Because I miscalculated the changing shape of the thermal, I encountered the turbulent edge and resulting consequences. If I had stayed in the thermal I would not have encountered this turbulence. This kind of turbulence is rare in flying conditions that are appropriate for paragliding and in my 7000 plus safe consecutive flights and 1400 plus hours of being in the air I have only encountered something similar once before. One of the safety features designed into these wings is that they can fold and buckle and then they just reopen and start flying again. It is the only aircraft that can fix itself in flight. We also carry Reserve parachutes, which I have never had to use, and when I have this amount of altitude it is easier to trust the wings ability to fly.
The glider immediately resumes a stable Flying configuration after the above three seconds of violent behavior. I turn sharply to quickly re-enter the thermal, which is the safest place to be. The thermal quickly strengthens to 16 hundred feet per minute, and within three or four minutes I enter another cloud world. I love this sport.
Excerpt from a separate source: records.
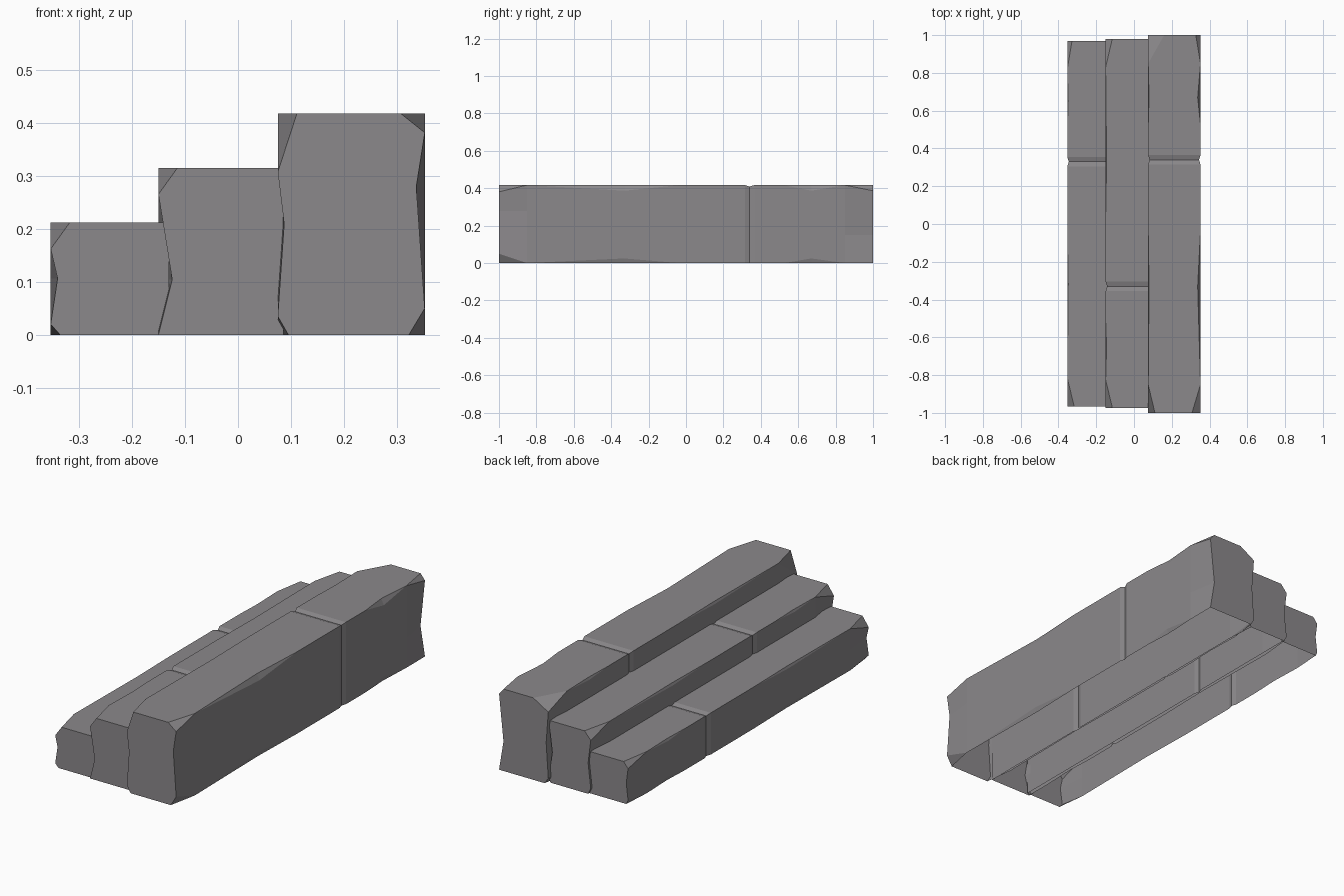
import bpy, bmesh

if "Cube" in bpy.data.objects:
    bpy.data.objects.remove(bpy.data.objects["Cube"])

stone = bpy.data.materials.new("grey stone")
stone.diffuse_color = (0.26, 0.25, 0.26, 1)
stone.use_nodes = True
stone.node_tree.nodes["Principled BSDF"].inputs["Base Color"].default_value = stone.diffuse_color


def ring(x0, x1, h, chips, left_mid, right_mid, inset=0.0):
    """Block cross-section, open below; chips = (dx, dz) for bottom-left, top-left, top-right, bottom-right."""
    (ax, az), (bx, bz), (cx, cz), (dx, dz) = chips
    x0, x1, h = x0 + inset, x1 - inset, h - inset
    lz, ld = left_mid
    rz, rd = right_mid
    return [(x0 + ax, 0), (x0, az), (x0 + ld, h * lz), (x0, h - bz),
            (x0 + bx, h), (x1 - cx, h), (x1, h - cz), (x1 - rd, h * rz),
            (x1, dz), (x1 - dx, 0)]


def make_block(name, x0, x1, h, y_end, y_seam, wear, chips, left_mid, right_mid):
    """Long hollow stone with chipped outer end, worn mid edges and a grooved seam end."""
    length = y_seam - y_end
    s = 1 if length > 0 else -1
    none = [(0, 0)] * 4
    lm, rm = (left_mid[0], 0), (right_mid[0], 0)
    sections = [
        (y_end, ring(x0, x1, h, chips, left_mid, right_mid)),
        (y_end + s * 0.15, ring(x0, x1, h, none, lm, rm)),
        (y_end + length * 0.5, ring(x0, x1, h, wear, lm, rm)),
        (y_seam - s * abs(length) * 0.28, ring(x0, x1, h, none, lm, rm)),
        (y_seam - s * 0.025, ring(x0, x1, h, none, lm, rm)),
        (y_seam, ring(x0, x1, h, none, lm, rm, 0.008)),
    ]
    bm = bmesh.new()
    rows = [[bm.verts.new((x, y, z)) for x, z in pts] for y, pts in sections]
    for a, b in zip(rows, rows[1:]):
        for i in range(9):
            bm.faces.new((a[i], a[i + 1], b[i + 1], b[i]))
    bm.faces.new(rows[0][::-1])
    bmesh.ops.remove_doubles(bm, verts=bm.verts, dist=0.0005)
    bmesh.ops.recalc_face_normals(bm, faces=bm.faces)
    # the shell is open, so make sure its top points up
    bm.normal_update()
    top = max(bm.faces, key=lambda f: abs(f.normal.z) * f.calc_area())
    if top.normal.z < 0:
        bmesh.ops.reverse_faces(bm, faces=bm.faces)
    me = bpy.data.meshes.new(name)
    bm.to_mesh(me)
    bm.free()
    me.materials.append(stone)
    bpy.context.collection.objects.link(bpy.data.objects.new(name, me))


# name, x0, x1, height, front y, back y, seam y; lower rows tuck under their neighbour
lower = ("lower_step", -0.353, -0.13, 0.212, -0.965, 0.97, 0.33)
middle = ("middle_step", -0.15, 0.086, 0.315, -0.975, 0.98, -0.33)
upper = ("upper_step", 0.075, 0.352, 0.417, -1.0, 1.0, 0.34)

# worn amounts halfway along the edges
inner_wear = [(0.006, 0.02), (0.005, 0.012), (0, 0), (0, 0)]
outer_wear = [(0.006, 0.02), (0.005, 0.012), (0.015, 0.03), (0.008, 0.025)]

# chips and side notches (height fraction, depth) on the outer ends
front = [
    ([(0.018, 0.02), (0.036, 0.05), (0, 0), (0, 0)], (0.5, 0.013), (0.5, 0.0)),
    ([(0, 0), (0.036, 0.05), (0, 0), (0, 0)], (0.33, 0.026), (0.6, 0.0)),
    ([(0.02, 0.035), (0.036, 0.11), (0.045, 0.036), (0.03, 0.05)], (0.5, 0.012), (0.67, 0.016)),
]
back = [
    ([(0.01, 0.02), (0.025, 0.03), (0, 0), (0, 0)], (0.5, 0.01), (0.5, 0.01)),
    ([(0.015, 0.03), (0.035, 0.04), (0, 0), (0.01, 0.02)], (0.5, 0.015), (0.5, 0.02)),
    ([(0.02, 0.03), (0.085, 0.05), (0.025, 0.03), (0, 0)], (0.5, 0.012), (0.36, 0.025)),
]

# each step row is two stones meeting at a seam
for (name, x0, x1, h, yf, yb, seam), f, b in zip((lower, middle, upper), front, back):
    wear = outer_wear if name == "upper_step" else inner_wear
    make_block(name + "_front_stone", x0, x1, h, yf, seam, wear, *f)
    make_block(name + "_back_stone", x0, x1, h, yb, seam, wear, *b)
After 3 more good thermals, I fly 54 miles and land right next to the road where the chase crew picks me up within 30 seconds of folding my glider up into its back pack.
Whether you’re doing cross country or a sled ride at the training hill, what a sweet day it is when you get air.